* _DATA SUPPLIED_:
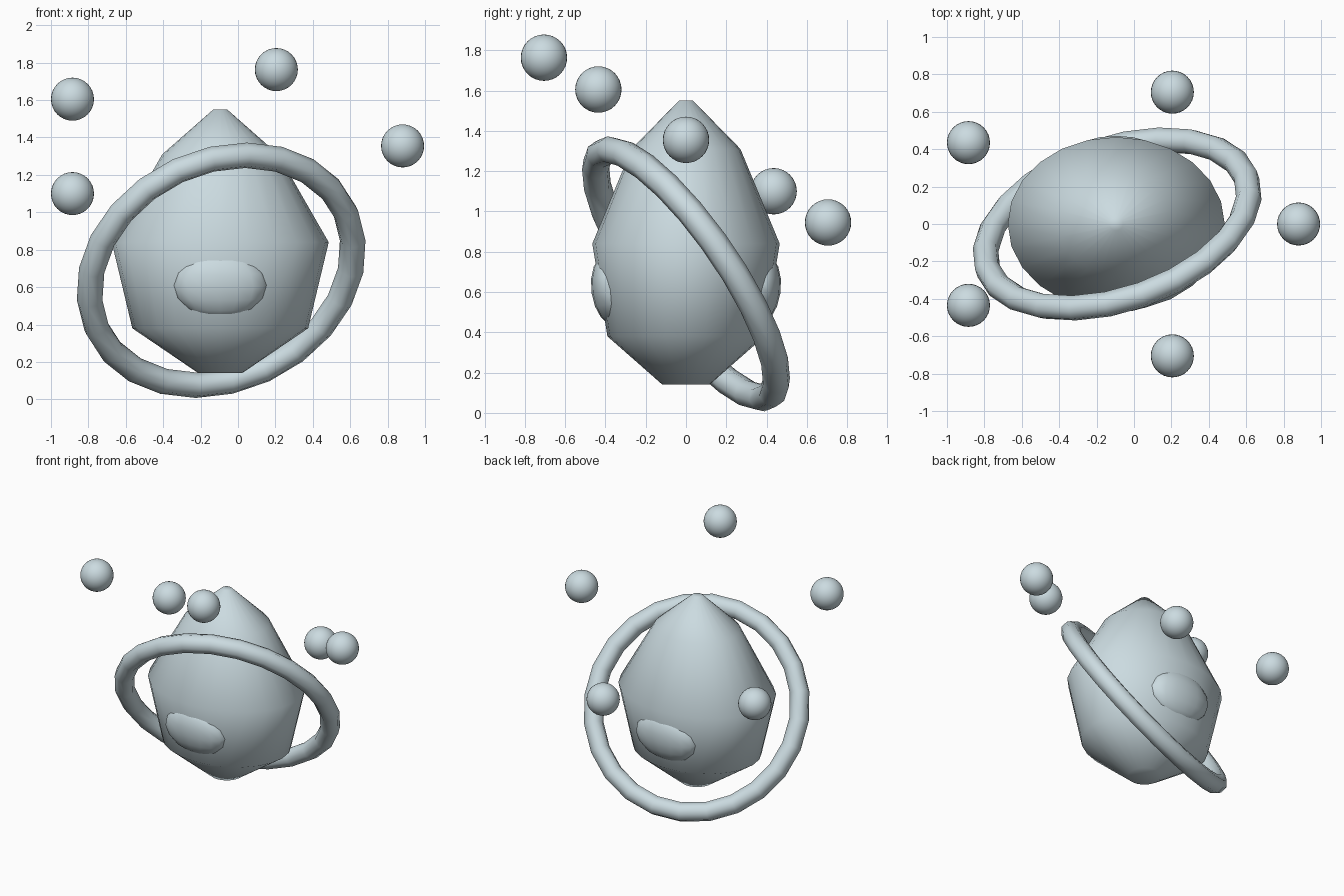
import bpy, bmesh, math
from mathutils import Vector

if "Cube" in bpy.data.objects:
    bpy.data.objects.remove(bpy.data.objects["Cube"])

mat = bpy.data.materials.new("pale blue grey")
mat.diffuse_color = (0.60, 0.71, 0.75, 1)
mat.use_nodes = True
mat.node_tree.nodes["Principled BSDF"].inputs["Base Color"].default_value = mat.diffuse_color


def finish(name, bm, angle=50):
    bmesh.ops.recalc_face_normals(bm, faces=bm.faces[:])
    mesh = bpy.data.meshes.new(name)
    bm.to_mesh(mesh)
    bm.free()
    mesh.materials.append(mat)
    ob = bpy.data.objects.new(name, mesh)
    bpy.context.collection.objects.link(ob)
    bpy.ops.object.select_all(action='DESELECT')
    bpy.context.view_layer.objects.active = ob
    ob.select_set(True)
    bpy.ops.object.shade_smooth_by_angle(angle=math.radians(angle))
    return ob


def loft(name, rings, closed=False):
    """Bridge rings of points; cap the ends unless the loft is closed."""
    bm = bmesh.new()
    vs = [[bm.verts.new(p) for p in ring] for ring in rings]
    n = len(vs[0])
    pairs = list(zip(vs, vs[1:])) + ([(vs[-1], vs[0])] if closed else [])
    for a, b in pairs:
        for i in range(n):
            j = (i + 1) % n
            bm.faces.new((a[i], a[j], b[j], b[i]))
    if not closed:
        bm.faces.new(vs[0])
        bm.faces.new(vs[-1])
    return finish(name, bm)


def ellipsoid(name, loc, radii, segs=24, rings=16, tilt=0):
    bm = bmesh.new()
    bmesh.ops.create_uvsphere(bm, u_segments=segs, v_segments=rings, radius=1)
    bmesh.ops.scale(bm, vec=radii, verts=bm.verts[:])
    ob = finish(name, bm)
    ob.location = loc
    ob.rotation_euler.x = tilt
    return ob


CX = -0.095

# Drop-shaped body: (z, half width, half depth)
profile = [(0.14, 0.117, 0.117), (0.38, 0.47, 0.39), (0.84, 0.58, 0.465),
           (1.31, 0.31, 0.27), (1.55, 0.037, 0.035)]
angles = [2 * math.pi * i / 24 for i in range(24)]
loft("body", [[(CX + rx * math.cos(a), ry * math.sin(a), z) for a in angles]
              for z, rx, ry in profile])

# Shallow bulges on the front and back of the body
for name, s in (("front_bulge", -1), ("back_bulge", 1)):
    ellipsoid(name, (CX, s * 0.37, 0.61), (0.25, 0.10, 0.18), 16, 8,
              tilt=-s * math.radians(8))

# Tilted ring around the body
R, r = 0.734, 0.069
rings = []
for i in range(24):
    t = 2 * math.pi * i / 24
    ring = []
    for k in range(8):
        p = 2 * math.pi * (k + 0.5) / 8
        d = R + r * math.cos(p)
        ring.append((d * math.cos(t), d * math.sin(t), r * math.sin(p)))
    rings.append(ring)
hoop = loft("ring", rings, closed=True)
hoop.location = (-0.09, 0, 0.69)
normal = Vector((-0.278, 0.79, 0.546))
hoop.rotation_mode = 'QUATERNION'
hoop.rotation_quaternion = normal.to_track_quat('Z', 'Y')

# Five balls floating on a slanted orbit
for i, loc in enumerate([(-0.885, -0.435, 1.605), (-0.885, 0.435, 1.10),
                         (0.205, -0.705, 1.763), (0.205, 0.705, 0.945),
                         (0.88, 0, 1.355)]):
    ellipsoid(f"ball_{i + 1}", loc, (0.115,) * 3, 32, 16)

* _REQUIRED WORK_: Where a line above contains the word "finish", copy that line.

* _REPLY TO THE EXERCISE_:
def finish(name, bm, angle=50):
    return finish(name, bm)
    ob = finish(name, bm)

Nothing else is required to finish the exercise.